Usually, the miscommunication trope involves characters making assumptions about a person/situation, not discussing it with each other, and then deciding that they hate each other or are angry at each other. All of this could be solved with one simple conversation, but no, they have to fight. It often feels like a cheap plot driver, something to bring the conflict into the middle of the story. For me, it is when the characters seem the most like characters, rather than real people with rational thoughts. Miscommunication happens, but when it is utilised in books it is often far more extreme than most real-life scenarios. 

It is frustrating in both books, and TV/film, and can often lead to me not finishing the story. I pushed through Normal People, vaguely aware of the ending, but thinking it might get better – it didn’t. 

The miscommunication in that book just frustrated me, and if I come across it on that level again (it was the entire book), I will definitely put it down. Just make your characters talk to each other like normal adults!

By Tilda Skene

The Manic Pixie Girl Trope

Whilst I generally dislike shallow characters in stories – they make the whole text seem constructed and fake – the trope of the Manic Pixie Dream Girl is a quick way for a story to be completely ruined for me. 

Typical in Young-Adult fiction, but prevalent throughout fiction novels and films, these characters only seem to be included in the story to inspire and develop a typically male character. These characters are easily idealised, and with their carefree attitude it is easy to see how they show the protagonist a new way of seeing the world. 

For example, in Murakami’s ‘Norwegian Wood’, the secondary love interest Midori Konayashi’s chatty confidence attempts to teach the protagonist Toru to strive to live his best life. Whilst Midori seems to have had a complicated past and the potential for an exciting life, her character seems to only exist to show the protagonist that people can be open and comfortable talking about their feelings and their past. 

The trope of the Manic Pixie Dream Girl is even more evident in John Green’s ‘Paper Town’s’. Many of John Green’s novels have characters that fit this trope, often showing the protagonist a new way of living, to fuel their character development. Despite the ending of the story showing that the life and disappearance of the character Margo was not for the protagonists Quentin’s benefit, the character is still idealised, and ultimately teaches the protagonist a lesson. 

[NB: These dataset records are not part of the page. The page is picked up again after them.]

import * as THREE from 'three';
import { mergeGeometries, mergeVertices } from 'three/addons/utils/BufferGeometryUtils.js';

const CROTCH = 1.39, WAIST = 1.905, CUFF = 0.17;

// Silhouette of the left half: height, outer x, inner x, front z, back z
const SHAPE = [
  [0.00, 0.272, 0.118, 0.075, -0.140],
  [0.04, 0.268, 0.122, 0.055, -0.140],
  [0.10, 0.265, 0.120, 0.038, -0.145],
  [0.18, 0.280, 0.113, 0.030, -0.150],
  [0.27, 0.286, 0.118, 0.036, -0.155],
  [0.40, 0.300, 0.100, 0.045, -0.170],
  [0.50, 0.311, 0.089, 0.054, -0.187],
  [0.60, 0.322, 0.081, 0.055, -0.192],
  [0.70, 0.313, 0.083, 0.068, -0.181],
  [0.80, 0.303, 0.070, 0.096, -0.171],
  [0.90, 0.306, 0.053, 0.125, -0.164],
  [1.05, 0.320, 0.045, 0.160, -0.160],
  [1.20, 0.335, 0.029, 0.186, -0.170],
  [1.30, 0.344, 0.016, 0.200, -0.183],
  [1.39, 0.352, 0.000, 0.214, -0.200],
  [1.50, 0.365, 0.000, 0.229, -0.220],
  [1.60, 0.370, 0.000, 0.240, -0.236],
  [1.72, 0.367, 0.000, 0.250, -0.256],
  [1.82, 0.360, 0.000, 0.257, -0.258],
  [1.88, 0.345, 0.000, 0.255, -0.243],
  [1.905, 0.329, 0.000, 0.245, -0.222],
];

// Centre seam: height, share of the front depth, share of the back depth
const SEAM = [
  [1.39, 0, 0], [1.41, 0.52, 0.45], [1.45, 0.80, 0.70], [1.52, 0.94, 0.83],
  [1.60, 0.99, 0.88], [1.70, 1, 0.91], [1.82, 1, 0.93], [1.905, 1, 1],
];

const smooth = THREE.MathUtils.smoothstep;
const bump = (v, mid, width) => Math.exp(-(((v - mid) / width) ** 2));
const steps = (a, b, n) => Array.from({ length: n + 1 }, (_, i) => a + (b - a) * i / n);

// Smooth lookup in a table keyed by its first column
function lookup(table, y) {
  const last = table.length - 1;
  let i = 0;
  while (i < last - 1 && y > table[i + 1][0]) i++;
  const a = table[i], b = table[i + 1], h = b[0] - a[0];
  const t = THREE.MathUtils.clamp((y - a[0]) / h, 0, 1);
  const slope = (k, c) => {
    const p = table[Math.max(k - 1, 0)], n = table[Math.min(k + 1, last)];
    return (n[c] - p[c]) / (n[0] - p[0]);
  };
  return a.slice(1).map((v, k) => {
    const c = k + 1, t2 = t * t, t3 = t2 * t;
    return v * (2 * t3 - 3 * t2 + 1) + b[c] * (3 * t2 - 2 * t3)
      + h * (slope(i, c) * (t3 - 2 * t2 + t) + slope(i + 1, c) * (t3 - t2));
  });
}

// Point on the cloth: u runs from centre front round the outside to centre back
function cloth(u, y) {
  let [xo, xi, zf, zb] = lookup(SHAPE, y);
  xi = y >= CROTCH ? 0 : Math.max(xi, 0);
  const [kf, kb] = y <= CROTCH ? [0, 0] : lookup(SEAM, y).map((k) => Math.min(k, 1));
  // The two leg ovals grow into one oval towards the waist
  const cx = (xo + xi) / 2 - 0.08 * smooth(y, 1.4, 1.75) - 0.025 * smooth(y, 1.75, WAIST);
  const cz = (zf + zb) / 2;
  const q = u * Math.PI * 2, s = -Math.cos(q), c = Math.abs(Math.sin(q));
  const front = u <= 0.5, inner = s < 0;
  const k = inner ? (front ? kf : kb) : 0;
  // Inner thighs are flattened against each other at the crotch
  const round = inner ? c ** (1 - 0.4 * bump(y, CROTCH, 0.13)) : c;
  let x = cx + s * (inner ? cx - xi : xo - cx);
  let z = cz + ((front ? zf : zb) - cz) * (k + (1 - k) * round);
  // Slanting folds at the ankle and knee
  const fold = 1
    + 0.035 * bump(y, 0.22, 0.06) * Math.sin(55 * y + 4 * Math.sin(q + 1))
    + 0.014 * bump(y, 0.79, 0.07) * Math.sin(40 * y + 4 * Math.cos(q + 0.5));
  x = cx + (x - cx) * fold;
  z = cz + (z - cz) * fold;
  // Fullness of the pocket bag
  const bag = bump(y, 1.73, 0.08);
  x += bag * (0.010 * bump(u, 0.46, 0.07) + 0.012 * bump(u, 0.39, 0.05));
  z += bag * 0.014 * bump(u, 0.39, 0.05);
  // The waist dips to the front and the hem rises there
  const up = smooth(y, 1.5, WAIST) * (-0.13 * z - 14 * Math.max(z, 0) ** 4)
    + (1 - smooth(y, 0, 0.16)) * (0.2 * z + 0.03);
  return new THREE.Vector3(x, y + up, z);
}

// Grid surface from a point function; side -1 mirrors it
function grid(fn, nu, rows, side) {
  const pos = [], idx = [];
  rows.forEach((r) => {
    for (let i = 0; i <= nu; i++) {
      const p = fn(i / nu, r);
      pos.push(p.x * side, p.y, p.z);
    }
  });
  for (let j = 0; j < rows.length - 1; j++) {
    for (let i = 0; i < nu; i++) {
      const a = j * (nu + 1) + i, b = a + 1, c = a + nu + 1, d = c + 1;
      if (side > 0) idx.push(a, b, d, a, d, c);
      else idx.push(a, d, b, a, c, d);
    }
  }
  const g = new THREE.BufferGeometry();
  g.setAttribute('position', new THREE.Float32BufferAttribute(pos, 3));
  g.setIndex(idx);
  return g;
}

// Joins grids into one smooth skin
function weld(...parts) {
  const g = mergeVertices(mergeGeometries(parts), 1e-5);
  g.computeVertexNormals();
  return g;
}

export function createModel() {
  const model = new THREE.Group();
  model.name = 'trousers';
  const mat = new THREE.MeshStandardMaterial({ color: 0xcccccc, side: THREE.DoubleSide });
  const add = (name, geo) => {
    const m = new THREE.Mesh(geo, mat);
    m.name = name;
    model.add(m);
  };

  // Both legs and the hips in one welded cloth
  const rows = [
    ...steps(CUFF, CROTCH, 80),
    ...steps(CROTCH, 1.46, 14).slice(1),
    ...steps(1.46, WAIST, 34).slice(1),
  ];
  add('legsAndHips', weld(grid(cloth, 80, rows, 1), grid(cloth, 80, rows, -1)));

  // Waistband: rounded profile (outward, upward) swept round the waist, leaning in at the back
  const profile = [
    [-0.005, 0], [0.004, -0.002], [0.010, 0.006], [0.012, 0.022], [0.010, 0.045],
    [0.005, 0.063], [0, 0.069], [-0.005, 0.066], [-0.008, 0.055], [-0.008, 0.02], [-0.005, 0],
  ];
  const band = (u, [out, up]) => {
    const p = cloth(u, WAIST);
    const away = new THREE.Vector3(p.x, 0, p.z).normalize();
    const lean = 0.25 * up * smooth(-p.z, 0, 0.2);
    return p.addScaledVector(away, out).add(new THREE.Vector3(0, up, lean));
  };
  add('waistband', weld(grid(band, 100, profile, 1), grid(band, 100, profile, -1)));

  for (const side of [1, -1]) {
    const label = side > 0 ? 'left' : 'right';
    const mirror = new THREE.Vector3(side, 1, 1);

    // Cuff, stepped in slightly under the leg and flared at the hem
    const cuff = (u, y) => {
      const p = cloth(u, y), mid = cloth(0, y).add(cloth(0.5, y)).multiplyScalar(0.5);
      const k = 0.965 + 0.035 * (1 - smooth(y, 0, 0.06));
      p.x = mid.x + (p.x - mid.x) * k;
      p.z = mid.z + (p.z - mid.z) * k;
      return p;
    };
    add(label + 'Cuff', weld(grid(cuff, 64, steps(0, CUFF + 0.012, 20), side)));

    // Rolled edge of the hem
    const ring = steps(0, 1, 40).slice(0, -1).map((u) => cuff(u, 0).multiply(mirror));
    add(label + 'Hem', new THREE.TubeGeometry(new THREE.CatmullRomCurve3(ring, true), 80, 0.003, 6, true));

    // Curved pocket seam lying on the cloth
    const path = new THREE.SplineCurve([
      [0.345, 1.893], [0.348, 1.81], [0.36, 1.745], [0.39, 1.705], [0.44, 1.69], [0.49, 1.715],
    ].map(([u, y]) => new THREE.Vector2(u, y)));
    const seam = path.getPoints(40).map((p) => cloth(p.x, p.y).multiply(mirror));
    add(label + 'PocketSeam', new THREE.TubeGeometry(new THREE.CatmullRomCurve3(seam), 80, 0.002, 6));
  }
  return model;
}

Even in attempting to show how shallow and imperfect the trope of the Manic Pixie Dream Girl is, the character of the girl is still used to be idealised and to teach the protagonist a lesson. Throughout many stories, the idealised Manic Pixie Dream Girl can only exist to develop and inspire the typically male protagonist, diminishing these otherwise complicated and interesting characters. 

by Megan Huws